The future

In 2005, Longbush Reserve was recognised as a Priority 1 RAP (recommended area for protection) by the Department of Conservation.

The Longbush Ecosanctuary has many advantages for long-term ecological restoration. The riverside bush and the hill area are protected by QEII covenants, with several other large QEII covenanted blocks across the western ridge, making this a viable habitat for many species.

The corridors for wildlife are already in place, with good seed stocks and established populations of many species of native birds in the Longbush Ecosanctuary and the PMA across the river. Three creeks run from the ridgelines across the flats to the Waimata River, providing a variety of habitats.

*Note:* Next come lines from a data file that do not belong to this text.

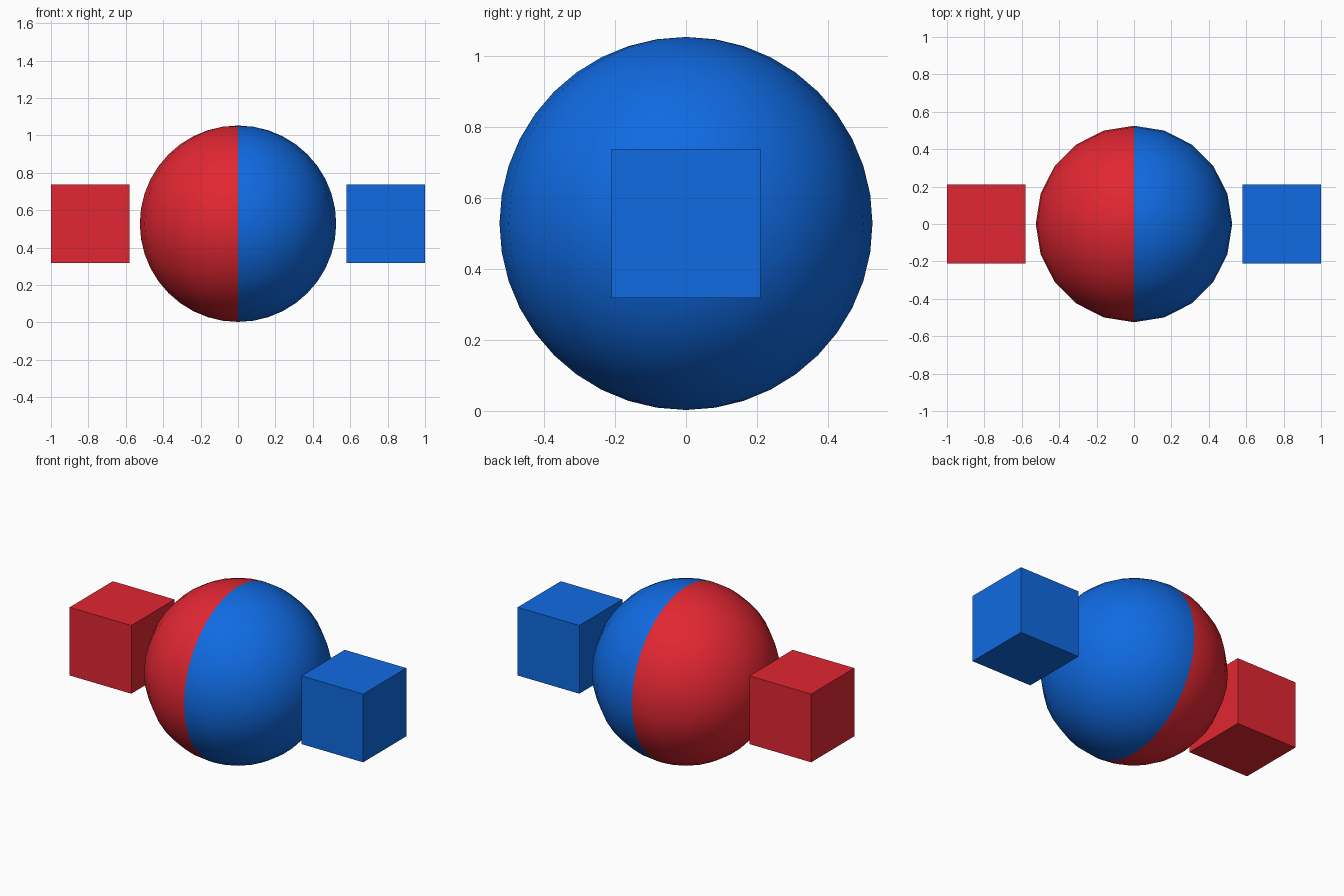
import bpy

if "Cube" in bpy.data.objects:
    bpy.data.objects.remove(bpy.data.objects["Cube"])

CENTRE_Z = 0.528
RADIUS = 0.525
CUBE = 0.42


def material(name, rgb):
    m = bpy.data.materials.new(name)
    m.diffuse_color = (*rgb, 1.0)
    m.use_nodes = True
    m.node_tree.nodes["Principled BSDF"].inputs["Base Color"].default_value = m.diffuse_color
    return m


red = material("red", (0.76, 0.02, 0.032))
blue = material("blue", (0.005, 0.145, 0.76))

# Ball: left half red, right half blue
bpy.ops.mesh.primitive_uv_sphere_add(segments=20, ring_count=20, radius=RADIUS,
                                     location=(0, 0, CENTRE_Z))
ball = bpy.context.object
ball.name = "two_colour_ball"
ball.data.materials.append(red)
ball.data.materials.append(blue)
for face in ball.data.polygons:
    face.material_index = 1 if face.center.x > 0 else 0
bpy.ops.object.shade_smooth()

# Floating cubes on either side
for side, name, mat in ((-1, "left_cube", red), (1, "right_cube", blue)):
    bpy.ops.mesh.primitive_cube_add(size=CUBE,
                                    location=(side * (1 - CUBE / 2), 0, CENTRE_Z))
    cube = bpy.context.object
    cube.name = name
    cube.data.materials.append(mat)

The Longbush Ecosanctuary is also close to Gisborne City, and is thus an ideal site for educational purposes. Steve Sawyer of Ecoworks, an acknowledged expert in the protection and restoration of endangered species, including petrels, geckos and kiwi, is responsible for the planning and execution of the project.

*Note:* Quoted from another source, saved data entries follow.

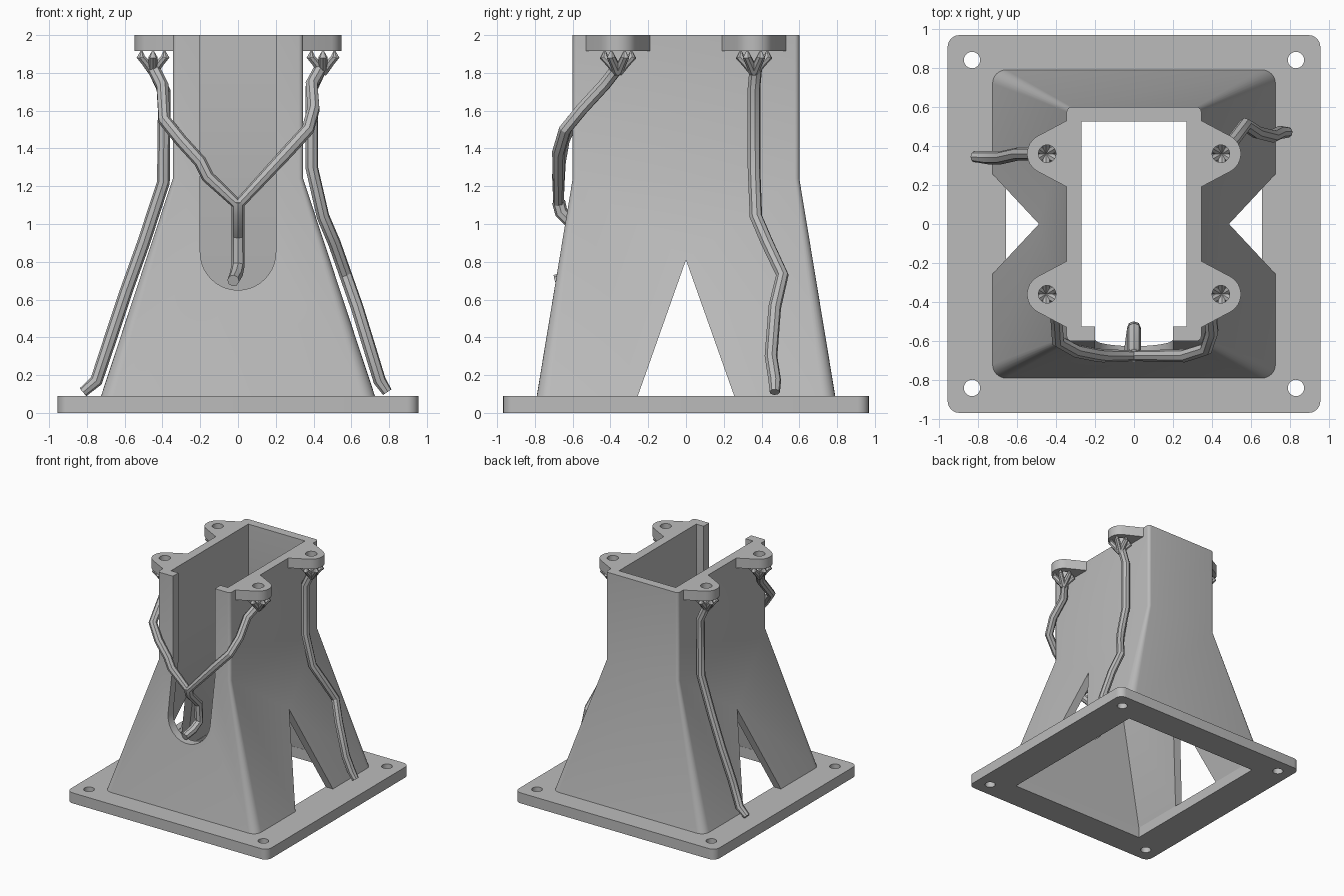
import bpy, bmesh, math
from mathutils import Vector

if "Cube" in bpy.data.objects:
    bpy.data.objects.remove(bpy.data.objects["Cube"], do_unlink=True)

GREY = (0.5, 0.5, 0.5, 1)
grey = bpy.data.materials.new("plain grey")
grey.use_nodes = True
grey.diffuse_color = GREY
grey.node_tree.nodes["Principled BSDF"].inputs["Base Color"].default_value = GREY


def arc(cx, cy, r, start, end, n):
    steps = [math.radians(start + (end - start) * i / n) for i in range(n + 1)]
    return [(cx + r * math.cos(a), cy + r * math.sin(a)) for a in steps]


def rounded_rect(hx, hy, r, n=6):
    pts = []
    for i, (sx, sy) in enumerate([(1, 1), (-1, 1), (-1, -1), (1, -1)]):
        pts += arc(sx * (hx - r), sy * (hy - r), r, 90 * i, 90 * i + 90, n)
    return pts


def rect(hx, hy):
    return [(hx, hy), (-hx, hy), (-hx, -hy), (hx, -hy)]


def loft(name, rings):
    """Solid through closed rings of 3D points."""
    bm = bmesh.new()
    loops = [[bm.verts.new(p) for p in ring] for ring in rings]
    count = len(loops[0])
    for low, high in zip(loops, loops[1:]):
        for i in range(count):
            j = (i + 1) % count
            bm.faces.new((low[i], low[j], high[j], high[i]))
    bm.faces.new(loops[0][::-1])
    bm.faces.new(loops[-1])
    bmesh.ops.recalc_face_normals(bm, faces=bm.faces)
    mesh = bpy.data.meshes.new(name)
    bm.to_mesh(mesh)
    bm.free()
    obj = bpy.data.objects.new(name, mesh)
    bpy.context.collection.objects.link(obj)
    mesh.materials.append(grey)
    return obj


def level(pts, z):
    return [(x, y, z) for x, y in pts]


def prism(name, pts, low, high):
    return loft(name, [level(pts, low), level(pts, high)])


def activate(obj):
    bpy.ops.object.select_all(action="DESELECT")
    obj.select_set(True)
    bpy.context.view_layer.objects.active = obj


def cut(obj, cutters):
    """Subtract the cutters, then remove them."""
    activate(obj)
    for c in cutters:
        mod = obj.modifiers.new("cut", "BOOLEAN")
        mod.operation, mod.solver, mod.object = "DIFFERENCE", "EXACT", c
        bpy.ops.object.modifier_apply(modifier=mod.name)
        bpy.data.objects.remove(c, do_unlink=True)


def smooth(obj):
    activate(obj)
    bpy.ops.object.shade_smooth_by_angle(angle=math.radians(30))


def hole(x, y, r):
    return prism("hole_cutter", arc(x, y, r, 0, 345, 23), -0.5, 2.5)


SIDES = [(1, 1), (-1, 1), (-1, -1), (1, -1)]

# Base plate with open middle and four screw holes
plate = prism("base_plate", rounded_rect(0.955, 0.968, 0.06), 0, 0.09)
cut(plate, [prism("opening_cutter", rect(0.655, 0.72), -0.5, 0.5)]
    + [hole(sx * 0.83, sy * 0.84, 0.042) for sx, sy in SIDES])
smooth(plate)

# Hollow tower: flared skirt under a straight rectangular shaft
tower = loft("tower", [level(rounded_rect(0.725, 0.79, 0.07), 0.09),
                       level(rounded_rect(0.345, 0.6, 0.025), 1.24),
                       level(rounded_rect(0.345, 0.6, 0.025), 2)])
hollow = loft("hollow_cutter", [level(rect(0.688, 0.737), 0),
                                level(rect(0.27, 0.525), 1.24),
                                level(rect(0.27, 0.525), 2.2)])
# Round-ended slot in the front, triangular notch through both sides
slot_outline = [(0.2, 2.2)] + arc(0, 0.85, 0.2, 0, -180, 20) + [(-0.2, 2.2)]
slot = loft("slot_cutter", [[(x, y, z) for x, z in slot_outline] for y in (-1.2, -0.3)])
notch_outline = [(-0.287, 0), (0.287, 0), (0, 0.81)]
notch = loft("notch_cutter", [[(x, y, z) for y, z in notch_outline] for x in (-1.2, 1.2)])
cut(tower, [hollow, slot, notch])
smooth(tower)

# Four mounting ears at the rim
for sx, sy in SIDES:
    outline = [(0.335, 0.185)] + arc(0.445, 0.36, 0.103, -60, 60, 12) + [(0.335, 0.535)]
    name = ("back" if sy > 0 else "front") + ("_left" if sx > 0 else "_right") + "_ear"
    ear = prism(name, [(x * sx, y * sy) for x, y in outline], 1.915, 2)
    cut(ear, [hole(sx * 0.445, sy * 0.36, 0.045)])
    smooth(ear)


def tubes(name, paths):
    """Round tubes along paths of (points, radius, end taper)."""
    curve = bpy.data.curves.new(name, "CURVE")
    curve.dimensions = "3D"
    curve.bevel_depth = 1
    curve.bevel_resolution = 2
    curve.use_fill_caps = True
    for pts, radius, taper in paths:
        spline = curve.splines.new("POLY")
        spline.points.add(len(pts) - 1)
        for p, co in zip(spline.points, pts):
            p.co = (*co, 1)
            p.radius = radius
        spline.points[-1].radius = radius * taper
    obj = bpy.data.objects.new(name, curve)
    bpy.context.collection.objects.link(obj)
    curve.materials.append(grey)
    activate(obj)
    bpy.ops.object.convert(target="MESH")
    smooth(bpy.context.object)


def crown(x, y):
    """Ring of short prongs that holds the underside of an ear."""
    neck = Vector((x, y, 1.8))
    paths = []
    for i in range(6):
        a = math.radians(60 * i + 30)
        out = Vector((math.cos(a), math.sin(a), 0))
        paths.append(([neck, neck + out * 0.045 + Vector((0, 0, 0.055)),
                       neck + out * 0.075 + Vector((0, 0, 0.085)),
                       neck + out * 0.07 + Vector((0, 0, 0.115))], 0.023, 0.25))
    return paths


# Branching support struts
struts = {
    "back_left_strut": [(0.44, 0.37, 1.83), (0.39, 0.36, 1.72), (0.39, 0.36, 1.3),
                        (0.45, 0.37, 1.04), (0.51, 0.43, 0.9), (0.57, 0.51, 0.73),
                        (0.63, 0.47, 0.56), (0.71, 0.45, 0.3), (0.75, 0.47, 0.17),
                        (0.79, 0.47, 0.11)],
    "back_right_strut": [(-0.45, 0.36, 1.83), (-0.39, 0.36, 1.7), (-0.395, 0.36, 1.22),
                         (-0.5, 0.36, 0.9), (-0.59, 0.36, 0.65), (-0.68, 0.34, 0.38),
                         (-0.75, 0.34, 0.17), (-0.82, 0.345, 0.11)],
    "front_left_strut": [(0.44, -0.36, 1.83), (0.39, -0.43, 1.74), (0.4, -0.55, 1.61),
                         (0.37, -0.64, 1.5), (0.26, -0.675, 1.38), (0, -0.675, 1.1)],
    "front_right_strut": [(-0.45, -0.36, 1.83), (-0.4, -0.44, 1.73), (-0.39, -0.6, 1.55),
                          (-0.3, -0.65, 1.44), (-0.2, -0.67, 1.33), (-0.16, -0.675, 1.25),
                          (0, -0.675, 1.1)],
}
for name, pts in struts.items():
    side = 1 if "left" in name else -1
    depth = 1 if "back" in name else -1
    tubes(name, [(pts, 0.034, 0.8)] + crown(side * 0.45, depth * 0.36))

# Shared stem that bends into the slot and rests on its lower edge
tubes("front_stem", [([(0, -0.675, 1.12), (0, -0.66, 1.06), (0, -0.54, 0.94),
                       (0, -0.53, 0.78), (-0.01, -0.6, 0.73), (-0.025, -0.69, 0.7)],
                      0.035, 0.9)])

The Longbush Ecological Trust, which is responsible for the restoration of both Longbush Reserve and the Longbush Ecosanctuary, has been set up to manage and restore the covenanted areas. It is the owners’ intention that once the Trust’s long-term viability is secured, the covenanted areas will pass into the Trust’s ownership. A Management Plan has been produced outlining future opportunities for the conservation of Longbush Reserve and the Longbush Ecosanctuary.

Medium-term initiatives include Make Longbush Longer, a community project to restore bush to the banks of the Waimata River; and Friends of the Waimata, a community network which aims to return the waters feeding the Waimata to their original state, with clear, slow-flowing streams and ponds, full of life and indigenous freshwater species.

A five year plan for Longbush Ecosanctuary
A five year plan for the Ecosanctuary until 2019, the 250th anniversary of the first meetings between Maori and Europeans at the mouth of the Waimata River.

 
   
East coast kaka beak Black Orchid
Hooded green orchid East coast broom
Black Robin Whitehead